Look in the material below for the line with "m.diffuse_color = (*rgb, 1)" and the line with "(0.70, 0.70, 0.66))", then set down exactly those two lines and all lines between, nothing more.

## Dataset records
== Segment start ==

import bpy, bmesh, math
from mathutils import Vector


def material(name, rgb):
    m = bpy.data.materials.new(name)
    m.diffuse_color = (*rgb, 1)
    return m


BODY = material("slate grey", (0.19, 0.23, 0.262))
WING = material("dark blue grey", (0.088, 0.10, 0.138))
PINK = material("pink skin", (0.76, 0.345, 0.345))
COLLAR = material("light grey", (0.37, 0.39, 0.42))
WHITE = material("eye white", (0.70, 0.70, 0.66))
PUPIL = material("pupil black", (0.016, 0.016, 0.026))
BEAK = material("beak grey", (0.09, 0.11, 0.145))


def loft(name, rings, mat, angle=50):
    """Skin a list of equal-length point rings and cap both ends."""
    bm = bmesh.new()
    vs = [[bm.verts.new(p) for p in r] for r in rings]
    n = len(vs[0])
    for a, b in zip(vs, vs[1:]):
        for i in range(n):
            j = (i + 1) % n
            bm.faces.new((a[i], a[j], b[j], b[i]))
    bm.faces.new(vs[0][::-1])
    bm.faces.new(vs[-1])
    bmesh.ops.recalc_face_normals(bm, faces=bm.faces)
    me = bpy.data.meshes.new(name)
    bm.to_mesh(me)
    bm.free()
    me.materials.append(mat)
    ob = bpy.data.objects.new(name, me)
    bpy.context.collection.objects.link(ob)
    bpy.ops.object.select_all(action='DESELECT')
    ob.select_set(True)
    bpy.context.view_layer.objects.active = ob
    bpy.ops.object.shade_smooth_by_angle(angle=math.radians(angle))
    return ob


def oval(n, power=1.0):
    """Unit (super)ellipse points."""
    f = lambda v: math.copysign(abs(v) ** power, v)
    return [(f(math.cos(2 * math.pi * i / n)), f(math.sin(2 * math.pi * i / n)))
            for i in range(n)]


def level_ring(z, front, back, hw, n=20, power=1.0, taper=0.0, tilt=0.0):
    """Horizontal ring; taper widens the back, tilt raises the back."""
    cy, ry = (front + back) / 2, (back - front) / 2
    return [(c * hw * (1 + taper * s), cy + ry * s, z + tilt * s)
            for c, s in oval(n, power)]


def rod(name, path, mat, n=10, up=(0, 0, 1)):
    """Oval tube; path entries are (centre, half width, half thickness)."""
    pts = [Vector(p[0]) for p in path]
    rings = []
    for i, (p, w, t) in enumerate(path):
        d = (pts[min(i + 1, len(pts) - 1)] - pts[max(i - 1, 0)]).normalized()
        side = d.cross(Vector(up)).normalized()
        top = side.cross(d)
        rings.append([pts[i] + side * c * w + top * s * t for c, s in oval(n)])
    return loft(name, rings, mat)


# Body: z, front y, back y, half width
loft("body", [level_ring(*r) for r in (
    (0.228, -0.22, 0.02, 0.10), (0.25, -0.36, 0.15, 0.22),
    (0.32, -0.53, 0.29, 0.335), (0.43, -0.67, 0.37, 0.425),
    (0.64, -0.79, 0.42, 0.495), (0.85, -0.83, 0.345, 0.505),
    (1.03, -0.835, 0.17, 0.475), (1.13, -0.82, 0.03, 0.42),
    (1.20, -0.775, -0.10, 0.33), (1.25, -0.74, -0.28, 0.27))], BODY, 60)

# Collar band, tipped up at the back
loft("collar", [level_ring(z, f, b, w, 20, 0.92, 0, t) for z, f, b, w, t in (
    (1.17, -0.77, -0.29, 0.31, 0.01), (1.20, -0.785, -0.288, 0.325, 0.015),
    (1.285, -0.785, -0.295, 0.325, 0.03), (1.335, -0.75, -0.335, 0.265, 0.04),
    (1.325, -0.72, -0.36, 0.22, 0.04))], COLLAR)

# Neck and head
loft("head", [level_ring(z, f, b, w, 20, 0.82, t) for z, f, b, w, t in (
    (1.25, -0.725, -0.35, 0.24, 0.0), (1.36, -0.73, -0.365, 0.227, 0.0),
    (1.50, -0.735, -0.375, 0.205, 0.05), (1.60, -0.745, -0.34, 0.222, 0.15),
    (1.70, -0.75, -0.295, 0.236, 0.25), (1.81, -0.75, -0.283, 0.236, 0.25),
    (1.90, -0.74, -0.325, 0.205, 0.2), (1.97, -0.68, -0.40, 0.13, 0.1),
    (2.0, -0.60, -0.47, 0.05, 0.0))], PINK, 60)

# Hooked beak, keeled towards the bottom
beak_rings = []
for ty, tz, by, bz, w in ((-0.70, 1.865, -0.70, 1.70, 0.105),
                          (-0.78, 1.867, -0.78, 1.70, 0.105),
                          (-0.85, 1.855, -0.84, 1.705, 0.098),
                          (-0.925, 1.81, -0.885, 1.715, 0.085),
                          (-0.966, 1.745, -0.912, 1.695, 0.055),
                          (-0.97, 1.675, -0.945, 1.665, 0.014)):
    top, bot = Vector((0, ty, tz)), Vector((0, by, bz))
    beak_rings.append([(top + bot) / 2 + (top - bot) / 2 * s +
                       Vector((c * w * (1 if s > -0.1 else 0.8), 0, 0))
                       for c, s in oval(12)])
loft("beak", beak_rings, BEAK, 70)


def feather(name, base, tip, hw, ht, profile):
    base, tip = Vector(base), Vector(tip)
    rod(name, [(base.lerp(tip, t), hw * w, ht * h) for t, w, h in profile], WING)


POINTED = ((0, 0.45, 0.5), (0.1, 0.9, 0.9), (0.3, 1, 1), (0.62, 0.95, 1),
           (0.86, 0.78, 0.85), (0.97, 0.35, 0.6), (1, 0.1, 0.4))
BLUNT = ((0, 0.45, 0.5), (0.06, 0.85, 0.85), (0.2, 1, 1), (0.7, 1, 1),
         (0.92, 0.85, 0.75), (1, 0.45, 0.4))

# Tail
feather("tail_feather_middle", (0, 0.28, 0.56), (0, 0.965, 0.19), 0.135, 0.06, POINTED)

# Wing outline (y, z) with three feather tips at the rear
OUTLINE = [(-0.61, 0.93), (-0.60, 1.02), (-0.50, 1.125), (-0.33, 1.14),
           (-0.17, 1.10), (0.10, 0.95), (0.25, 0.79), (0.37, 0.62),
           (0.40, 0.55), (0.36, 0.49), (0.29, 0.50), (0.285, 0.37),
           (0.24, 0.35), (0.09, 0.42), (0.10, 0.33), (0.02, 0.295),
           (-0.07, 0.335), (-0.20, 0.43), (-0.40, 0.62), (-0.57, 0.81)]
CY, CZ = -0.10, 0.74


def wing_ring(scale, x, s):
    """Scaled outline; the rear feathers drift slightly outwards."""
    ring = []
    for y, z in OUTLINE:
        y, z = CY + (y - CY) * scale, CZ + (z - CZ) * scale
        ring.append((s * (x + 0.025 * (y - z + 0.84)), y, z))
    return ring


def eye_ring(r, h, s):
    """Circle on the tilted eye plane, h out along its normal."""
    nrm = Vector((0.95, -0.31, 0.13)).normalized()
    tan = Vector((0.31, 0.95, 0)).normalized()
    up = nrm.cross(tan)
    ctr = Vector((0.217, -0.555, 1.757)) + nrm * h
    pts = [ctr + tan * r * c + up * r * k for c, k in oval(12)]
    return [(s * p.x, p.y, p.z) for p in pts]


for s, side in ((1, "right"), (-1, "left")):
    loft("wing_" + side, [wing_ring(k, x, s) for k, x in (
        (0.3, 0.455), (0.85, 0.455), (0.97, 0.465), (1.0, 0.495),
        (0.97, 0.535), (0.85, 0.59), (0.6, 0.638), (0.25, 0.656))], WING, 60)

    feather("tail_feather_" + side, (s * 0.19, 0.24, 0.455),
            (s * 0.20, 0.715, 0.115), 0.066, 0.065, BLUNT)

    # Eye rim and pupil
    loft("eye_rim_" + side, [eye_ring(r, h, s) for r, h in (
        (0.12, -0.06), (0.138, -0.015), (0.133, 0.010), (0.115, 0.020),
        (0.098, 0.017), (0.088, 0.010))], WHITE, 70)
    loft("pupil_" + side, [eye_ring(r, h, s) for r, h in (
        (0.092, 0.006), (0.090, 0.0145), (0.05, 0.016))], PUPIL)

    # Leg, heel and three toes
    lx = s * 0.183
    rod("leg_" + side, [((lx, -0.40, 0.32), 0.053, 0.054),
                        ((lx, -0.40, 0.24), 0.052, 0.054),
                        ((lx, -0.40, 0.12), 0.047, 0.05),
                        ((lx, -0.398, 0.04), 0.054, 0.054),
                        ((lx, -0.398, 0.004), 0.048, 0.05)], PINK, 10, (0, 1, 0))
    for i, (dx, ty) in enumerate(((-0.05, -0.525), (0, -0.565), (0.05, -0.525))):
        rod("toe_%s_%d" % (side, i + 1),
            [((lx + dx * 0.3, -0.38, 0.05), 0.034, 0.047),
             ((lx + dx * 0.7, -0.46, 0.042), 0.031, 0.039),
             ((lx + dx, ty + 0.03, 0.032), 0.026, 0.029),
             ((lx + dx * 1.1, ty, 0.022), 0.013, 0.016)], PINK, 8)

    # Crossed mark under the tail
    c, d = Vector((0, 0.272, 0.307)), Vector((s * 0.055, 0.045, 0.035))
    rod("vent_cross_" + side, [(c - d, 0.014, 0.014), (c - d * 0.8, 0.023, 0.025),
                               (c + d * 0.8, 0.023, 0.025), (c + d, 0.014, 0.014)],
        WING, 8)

== Segment end ==

## Task response
    m.diffuse_color = (*rgb, 1)
    return m


BODY = material("slate grey", (0.19, 0.23, 0.262))
WING = material("dark blue grey", (0.088, 0.10, 0.138))
PINK = material("pink skin", (0.76, 0.345, 0.345))
COLLAR = material("light grey", (0.37, 0.39, 0.42))
WHITE = material("eye white", (0.70, 0.70, 0.66))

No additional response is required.